I’ve got a piece up at Radio NZ about the next steps for our new goverment: After the sigh of relief, time to set a decisive course
For those of us on the left, the temptation will be to down tools and do whatever we can to support Ardern. Our instinct will be to look beyond the first three years, to set the course for a two- or three- or, gods be good, a four-term Labour-led government. See the big picture! It won’t happen overnight but it will happen!
I caution against that.
Let’s be honest, I’m most proud of getting the phrase “wombling free” into a published piece of political commentary.
I was asked by Radio NZ to give my thoughts on the rather dramatic political events of yesterday – which I certainly was not expecting! Here’s a taste:
… those who forget the past are condemned to repeat it, and Labour has spent nearly a decade doing the same thing over and over again and expecting different results.
The prevailing myth of Labour Party strategy since Clark has been that we (for I can’t deny I am, indeed, a Labour Party Insider) must “look like a party ready to govern”. And this has translated to buying into the proper, grown-up, governmental ways of doing things – promising endless reviews or well-costed schemes.
It doesn’t inspire people. It doesn’t feel like a real alternative. The proof of the pudding is in the polls.
Here’s the link to the whole thing.
Max Rashbrooke at the excellent Good Society, on the contrasting behaviours of Radio NZ and Uber during the recent quake:
… apart from the ludicrous presumption that tonnes of people would be frivolously using Uber in the middle of the night during a massive earthquake, price is a terrible way to allocate resources because it discriminates against the poor, and because ability to pay is no guaranteed reflection of need.
What would have sorted things out very clearly is a classic public sector process: finding out people’s circumstances, assessing their need based on their overall situation not the size of their wallet, and allocating resources (rides) accordingly. Of course Uber doesn’t do that because it’s not a public service. But that brings us round again to what performs well, especially during tough times – and that, unsurprisingly, is both the public sector’s spirit and its processes.
And while we’re questioning the “efficiency” of the market:
It seems thoroughly unfair that hot on the heels of losing Dita de Boni from our political commentariat, we’re saying goodbye to Brent Edwards as political editor at Radio New Zealand.

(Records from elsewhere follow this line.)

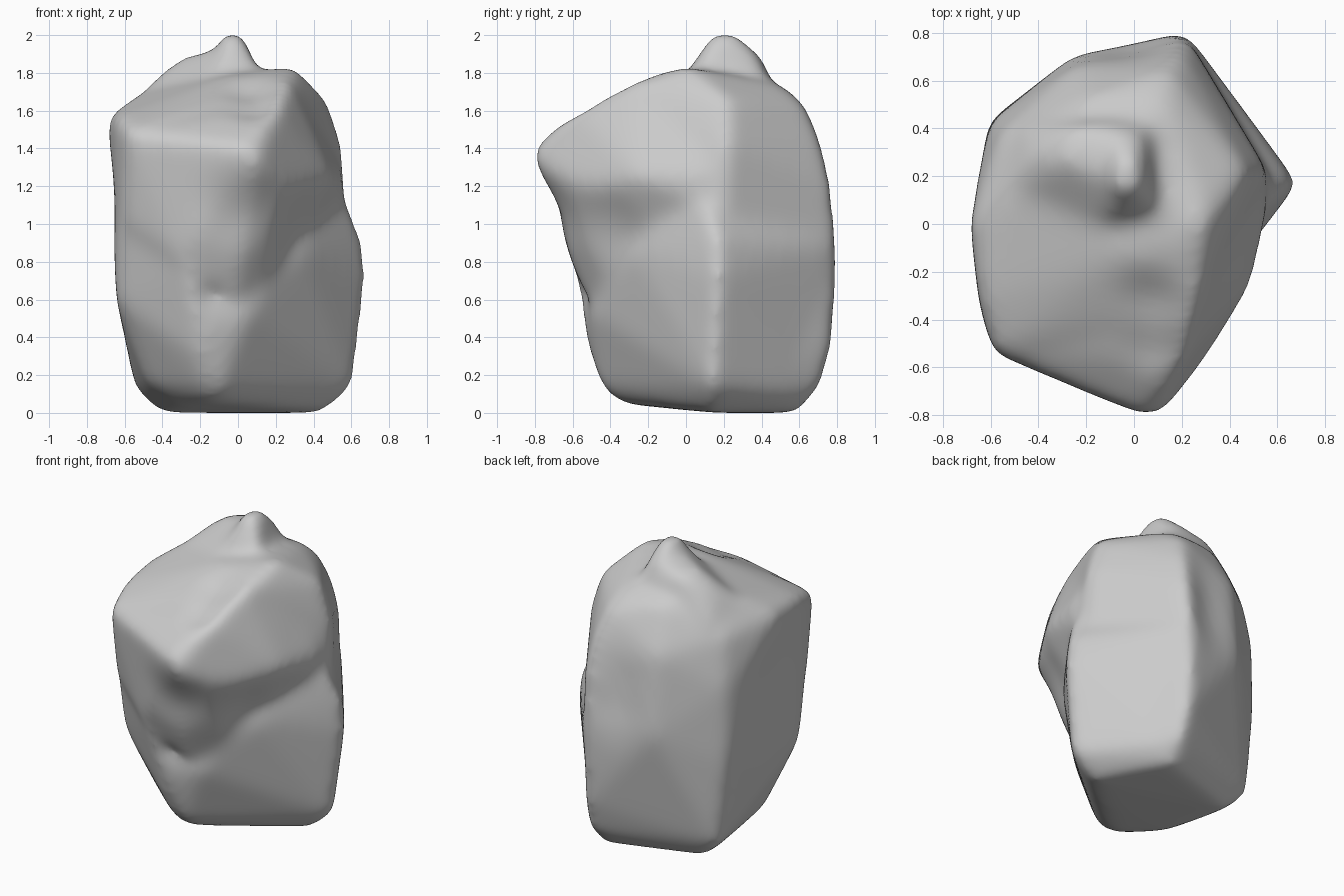
import bpy
import bmesh
from mathutils import Vector

cube = bpy.data.objects.get("Cube")
if cube:
    bpy.data.objects.remove(cube, do_unlink=True)

# Main trunk: worn base, tall sides, sloping shoulders
TRUNK = [(-.32, -.12, .03), (-.14, -.36, .05), (.46, .12, 0), (.2, .6, 0), (-.42, .4, 0),
         (-.48, -.18, .15), (-.17, -.44, .13), (.6, .15, .13), (.22, .72, .13),
         (-.55, .44, .13), (-.2, -.51, .3), (.21, .785, .35),
         (-.61, .43, .7), (-.65, -.32, .6), (-.25, -.6, .75), (.21, .81, .9),
         (-.25, .71, .9), (.22, .785, 1.2), (.57, .17, 1.2),
         (-.6, .43, 1.2), (-.66, .2, 1.36), (-.69, 0, 1.57), (-.65, -.33, 1.56),
         (-.59, -.55, 1.5), (-.56, .38, 1.53), (-.52, .15, 1.7),
         (.2, .73, 1.42), (-.25, .66, 1.42), (.56, .22, 1.42),
         (.15, .64, 1.63), (-.2, .52, 1.72), (.12, .5, 1.74), (.48, .22, 1.66),
         (-.03, -.12, 1.79), (.3, 0, 1.84), (.27, -.3, 1.75)]
# Bulging lower lobe
LOBE = [(-.1, -.36, .05), (.46, .12, 0), (-.1, -.46, .13), (.62, .14, .13), (.3, .6, .1),
        (-.15, -.53, .4), (-.25, -.56, .55), (.06, -.5, .53), (.33, -.3, .87),
        (.69, .17, .72), (.67, .17, .92), (.58, .1, 1.12), (.25, .77, .9)]
# Overhanging front hood, tapering back down to the lobe
HOOD = [(.03, -.81, 1.41), (.11, -.815, 1.35), (.12, -.73, 1.25), (.22, -.68, 1.25),
        (.35, -.5, 1.2), (.5, -.25, 1.25), (.57, .1, 1.25), (.3, 0, 1.84),
        (.27, -.3, 1.75), (.2, -.58, 1.61), (-.59, -.55, 1.48), (-.6, -.46, 1),
        (-.3, -.6, .8), (-.02, -.53, .6), (.12, -.43, .62), (.3, -.26, .86), (.55, .1, 1.1)]
# Broad mound on the crown, steep behind and gentle in front
CROWN = [(-.42, .3, 1.79), (-.3, .27, 1.89), (-.12, .2, 1.93), (-.05, .4, 1.9),
         (-.25, .41, 1.87), (-.6, .1, 1.62), (-.1, 0, 1.81),
         (.08, .38, 1.74), (-.1, .47, 1.68), (-.48, .42, 1.6)]
# Blunt knob on the mound
KNOB = [(-.09, .14, 2.01), (.03, .14, 2.01), (.02, .25, 2.02), (-.08, .24, 2.02),
        (-.1, .38, 1.91), (.02, .37, 1.91), (.12, .04, 1.81), (-.12, 0, 1.81),
        (.08, .44, 1.75), (-.12, .45, 1.78)]

# Soft dents: centre, radius, push
DENTS = [((.08, -.3, 1.69), .18, (0, 0, -.05)),
         ((.1, -.5, 1.58), .18, (0, 0, -.05)),
         ((0, -.64, 1.1), .28, (0, .05, 0)),
         ((.3, -.4, 1), .25, (-.02, .03, 0)),
         ((-.62, 0, 1.1), .4, (.02, 0, 0)),
         ((.02, .75, .98), .25, (0, -.02, 0)),
         ((.02, .74, 1.15), .25, (0, -.02, 0)),
         ((.02, .7, 1.32), .25, (0, -.02, 0))]


def add_hull(bm, points):
    """Wrap a closed faceted block around a few corner points."""
    verts = [bm.verts.new(p) for p in points]
    hull = bmesh.ops.convex_hull(bm, input=verts)
    spare = set(hull["geom_interior"]) | set(hull["geom_unused"])
    spare = [v for v in spare if isinstance(v, bmesh.types.BMVert) and v.is_valid]
    if spare:
        bmesh.ops.delete(bm, geom=spare, context="VERTS")


def dent(bm, centre, radius, push):
    """Push the surface with a smooth round falloff."""
    centre, push = Vector(centre), Vector(push)
    for v in bm.verts:
        t = (v.co - centre).length / radius
        if t < 1:
            v.co += push * (1 - t * t) ** 2


# Join the blocks into one skin
bm = bmesh.new()
for block in (TRUNK, LOBE, HOOD, CROWN, KNOB):
    add_hull(bm, block)
bmesh.ops.recalc_face_normals(bm, faces=bm.faces)
mesh = bpy.data.meshes.new("boulder")
bm.to_mesh(mesh)
bm.free()
boulder = bpy.data.objects.new("boulder", mesh)
bpy.context.collection.objects.link(boulder)
remesh = boulder.modifiers.new("skin", "REMESH")
remesh.mode = "VOXEL"
remesh.voxel_size = .022
graph = bpy.context.evaluated_depsgraph_get()
skin = bpy.data.meshes.new_from_object(boulder.evaluated_get(graph))
boulder.modifiers.clear()
boulder.data = skin
bpy.data.meshes.remove(mesh)

# Sculpt the dents and wear the edges round
bm = bmesh.new()
bm.from_mesh(skin)
for centre, radius, push in DENTS:
    dent(bm, centre, radius, push)
for _ in range(32):
    bmesh.ops.smooth_vert(bm, verts=bm.verts, factor=.5,
                          use_axis_x=True, use_axis_y=True, use_axis_z=True)
for face in bm.faces:
    face.smooth = True
bm.to_mesh(skin)
bm.free()

# Plain stone colour
stone = bpy.data.materials.new("grey stone")
stone.use_nodes = True
colour = (.6, .6, .6, 1)
stone.diffuse_color = colour
shader = next(n for n in stone.node_tree.nodes if n.type == "BSDF_PRINCIPLED")
shader.inputs["Base Color"].default_value = colour
skin.materials.clear()
skin.materials.append(stone)
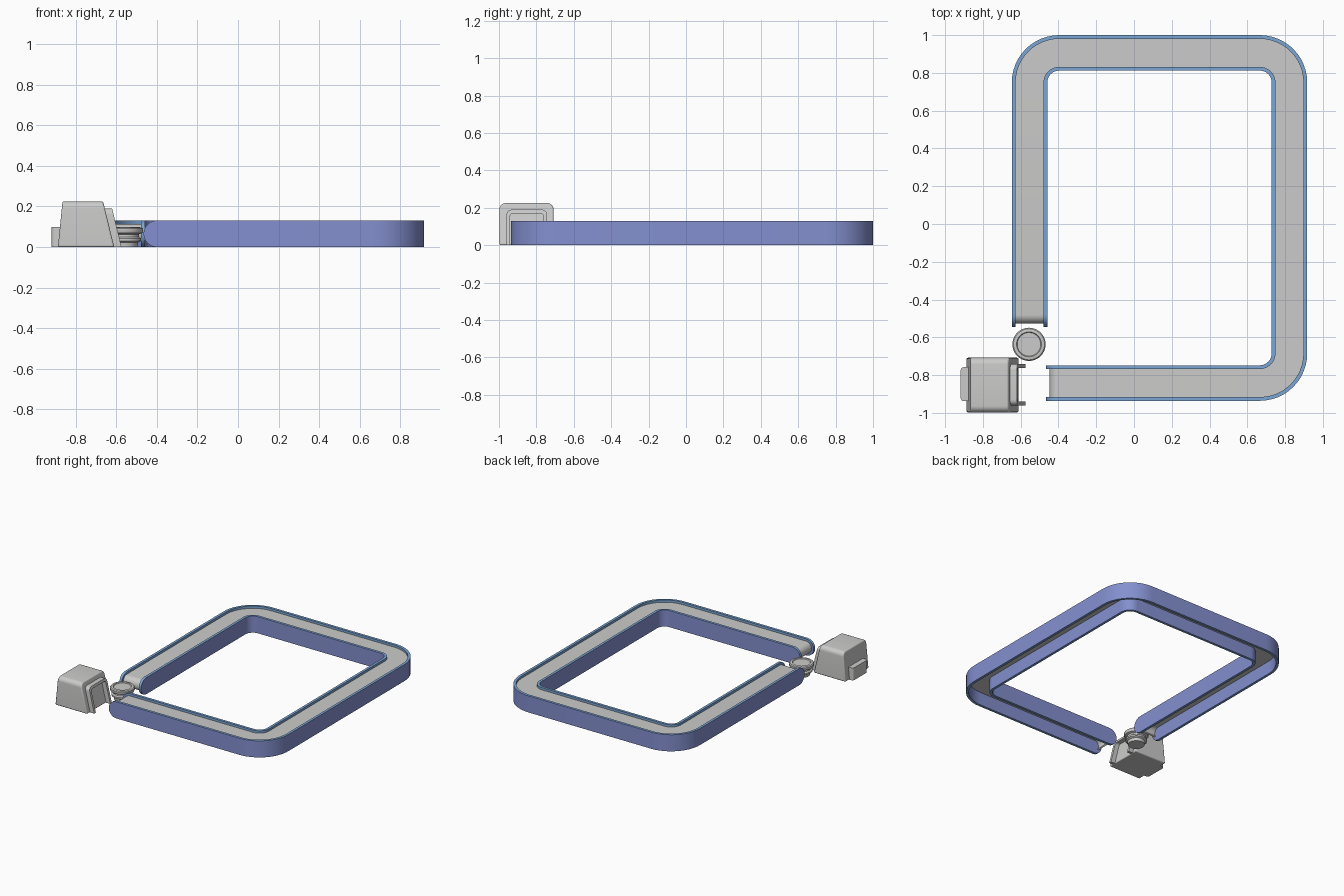
import bpy, bmesh, math
from mathutils import Vector

if "Cube" in bpy.data.objects:
    bpy.data.objects.remove(bpy.data.objects["Cube"])


def material(name, rgb):
    m = bpy.data.materials.new(name)
    m.diffuse_color = (*rgb, 1)
    m.use_nodes = True
    m.node_tree.nodes["Principled BSDF"].inputs["Base Color"].default_value = m.diffuse_color
    return m


GREY = material("light grey", (0.60, 0.60, 0.595))
PERI = material("periwinkle blue", (0.23, 0.28, 0.63))
RIM = material("steel blue", (0.20, 0.38, 0.66))


def finish(name, bm, mats, bevel=0.0, angle=35):
    bmesh.ops.remove_doubles(bm, verts=bm.verts, dist=1e-5)
    bmesh.ops.recalc_face_normals(bm, faces=bm.faces)
    me = bpy.data.meshes.new(name)
    bm.to_mesh(me)
    bm.free()
    ob = bpy.data.objects.new(name, me)
    bpy.context.collection.objects.link(ob)
    for m in mats:
        me.materials.append(m)
    if bevel:
        b = ob.modifiers.new("bevel", 'BEVEL')
        b.width, b.segments, b.limit_method = bevel, 3, 'ANGLE'
        b.angle_limit = math.radians(40)
    bpy.ops.object.select_all(action='DESELECT')
    bpy.context.view_layer.objects.active = ob
    ob.select_set(True)
    bpy.ops.object.shade_smooth_by_angle(angle=math.radians(angle))
    return ob


def loft(rings, slots=None, caps=True):
    """Skin closed rings of points; slots gives a material per ring edge."""
    bm = bmesh.new()
    vs = [[bm.verts.new(p) for p in r] for r in rings]
    n = len(rings[0])
    for a, b in zip(vs, vs[1:]):
        for i in range(n):
            j = (i + 1) % n
            f = bm.faces.new((a[i], a[j], b[j], b[i]))
            f.material_index = slots[i] if slots else 0
    if caps:
        bm.faces.new(vs[0])
        bm.faces.new(vs[-1])
    return bm


# Track centre line: three rounded corners, open at the front left
LX, RX, TY, BY = -0.553, 0.823, 0.906, -0.842
START, END = Vector((LX, -0.545)), Vector((-0.465, BY))
CR, H, HALF, WALL = 0.157, 0.13, 0.094, 0.02
R = H / 2
path = []
for cx, cy, a0 in ((LX + CR, TY - CR, 180), (RX - CR, TY - CR, 90), (RX - CR, BY + CR, 0)):
    for k in range(13):
        a = math.radians(a0 - 90 * k / 12)
        n = Vector((math.cos(a), math.sin(a)))
        path.append((Vector((cx, cy)) + n * CR, n))
N0, N1 = Vector((-1, 0)), Vector((0, -1))


def stations(end_profile):
    """end_profile: (distance from end, data...) rows running inwards."""
    out = [(START + Vector((0, d)), N0, data) for d, *data in end_profile]
    out += [(p, n, end_profile[-1][1:]) for p, n in path]
    out += [(END + Vector((d, 0)), N1, data) for d, *data in reversed(end_profile)]
    return out


def at(p, n, off, z):
    q = p + n * off
    return (q.x, q.y, z)


# Side walls with half-round ends
BELT_Z = 0.112
ends = []
for k in range(11):
    a = math.radians(9 * k)
    ends.append((R - R * math.cos(a), R - R * math.sin(a), R + R * math.sin(a)))
for name, s in (("outer_track_wall", 1), ("inner_track_wall", -1)):
    rings = []
    for p, n, (lo, hi) in stations(ends):
        mid = max(lo, min(hi, BELT_Z))
        o, i = s * HALF, s * (HALF - WALL)
        rings.append([at(p, n, o, lo), at(p, n, o, hi), at(p, n, i, hi),
                      at(p, n, i, mid), at(p, n, i, lo)])
    finish(name, loft(rings, (0, 1, 1, 0, 1), caps=False), (PERI, RIM))

# Thin belt that curls down at both ends
curl = []
RO, RI = BELT_Z - R, BELT_Z - R - 0.01
for k in range(11):
    a = math.radians(130 - 13 * k)
    curl.append((0.065 - RO * math.sin(a), R + RO * math.cos(a),
                 0.065 - RI * math.sin(a), R + RI * math.cos(a)))
rings = []
W = HALF - WALL
for p, n, (zo, di, zi) in stations(curl):
    q = p
    if n == N0 and p.y < 0:
        q = START + Vector((0, di))
    elif n == N1 and p.x < 0:
        q = END + Vector((di, 0))
    rings.append([at(p, n, W, zo), at(p, n, -W, zo), at(q, n, -W, zi), at(q, n, W, zi)])
finish("belt", loft(rings), (GREY,))


# Rounded arch outline in y and z, open end on the ground
def arch(y0, y1, top, r):
    pts = [(y0, 0.0)]
    for cy, a0 in ((y0 + r, 180), (y1 - r, 90)):
        for k in range(7):
            a = math.radians(a0 - 15 * k)
            pts.append((cy + r * math.cos(a), top - r + r * math.sin(a)))
    return pts + [(y1, 0.0)]


def front_x(z):
    return -0.61 - 0.244 * z


# Housing with sloping faces
outline = arch(-0.998, -0.708, 0.225, 0.035)
finish("housing", loft([[(-0.887 + 0.1 * z, y, z) for y, z in outline],
                        [(front_x(z), y, z) for y, z in outline]]), (GREY,), 0.008)

# Arched doorway frame on the track side
outer = arch(-0.96, -0.742, 0.19, 0.03)
inner = arch(-0.94, -0.762, 0.17, 0.015)
bm = bmesh.new()
grid = []
for (yo, zo), (yi, zi) in zip(outer, inner):
    grid.append([bm.verts.new((front_x(z) + dx, y, z)) for y, z, dx in
                 ((yo, zo, -0.005), (yo, zo, 0.036), (yi, zi, 0.036), (yi, zi, -0.005))])
for a, b in zip(grid, grid[1:]):
    for i in range(4):
        j = (i + 1) % 4
        bm.faces.new((a[i], a[j], b[j], b[i]))
bm.faces.new(grid[0])
bm.faces.new(grid[-1])
finish("doorway_frame", bm, (GREY,))

# Small box on the far side of the housing
bm = bmesh.new()
bmesh.ops.create_cube(bm, size=1)
for v in bm.verts:
    v.co = (-0.895 + v.co.x * 0.046, -0.848 + v.co.y * 0.18, 0.0485 + v.co.z * 0.097)
edges = [e for e in bm.edges if all(v.co.x < -0.9 for v in e.verts)
         and abs(e.verts[0].co.z - e.verts[1].co.z) > 0.05]
bmesh.ops.bevel(bm, geom=edges, offset=0.018, segments=4, profile=0.5, affect='EDGES')
finish("side_box", bm, (GREY,))

# Round spool in the corner gap
profile = [(0.060, 0.0), (0.064, 0.022), (0.078, 0.03), (0.078, 0.042), (0.068, 0.05),
           (0.068, 0.062), (0.084, 0.068), (0.088, 0.074), (0.088, 0.090),
           (0.082, 0.096), (0.066, 0.098), (0.062, 0.092)]
rings = [[(-0.556 + r * math.cos(t * math.tau / 40), -0.637 + r * math.sin(t * math.tau / 40), z)
          for t in range(40)] for r, z in profile]
finish("corner_spool", loft(rings), (GREY,))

But it’s not all bad news – he’s moving to the position of director of news gathering at Radio NZ. He and Mary Wilson, who’s moving to director of news programming, should make one hell of a team.
So here’s his sign-off. It should probably be required reading for #nzpol nerds.
… with ministerial press secretaries and political advisers on their case, public servants increasingly appear to consider the political implications of anything they do, including when it comes to releasing what should be publicly available information.
Couple that with the rise of political spin, a practice adopted widely around the world, and politicians’ natural aversion to speaking in a straightforward manner it is little wonder the political debate has become less and less relevant.
Politics has become a profession and now politicians are judged by how they practise their profession.
While that might be good for politics, it is not necessarily good for democracy.
Three weeks ago I snarked John Key’s sudden desire to take serious action on child poverty.
Now, thanks to Radio New Zealand, we know that not only has Treasury been tailoring its advice to meet National’s prejudices, and not only has National got no real intention of changing the way it’s doing things, but they also really, really don’t want to be honest about it.
Radio New Zealand made the request for copies of the officials’ advice in May last year but the documents were only released early this month after repeated complaints to the Ombudsmen’s Office.
John Key has conceded the Government often delays information releases when it is in its political interests to do so. Delaying the release of this advice appears to confirm the Government is sensitive to debate about child poverty.
Before Mr Key became Prime Minister he talked about a growing underclass in New Zealand and his determination to reverse that trend. Information in the documents suggests the Government is yet to make any real impact on the problem.
Next week the Governor-General delivers the Speech from the Throne at the opening of Parliament and this will outline the Government’s broad programme for the next three years.
Just what will it say about lifting children out of poverty?
My guess is it’ll be more of the same: the usual right-wing hand-waving about creating jobs and “incentives” to work – which in practice means sitting back and doing nothing except make it harder and harder for people to actually access vital support when there simply aren’t jobs for them to move into.
John Key’s focus groups are telling him people care about inequality, so he has to go through the motions of caring. But he’s already rejected the recommendations of the Expert Advisory Group on poverty and leads a government which is doing its damnedest to drive down wages and kick people off benefits. Expect a lot of big talk and no real action for another three years.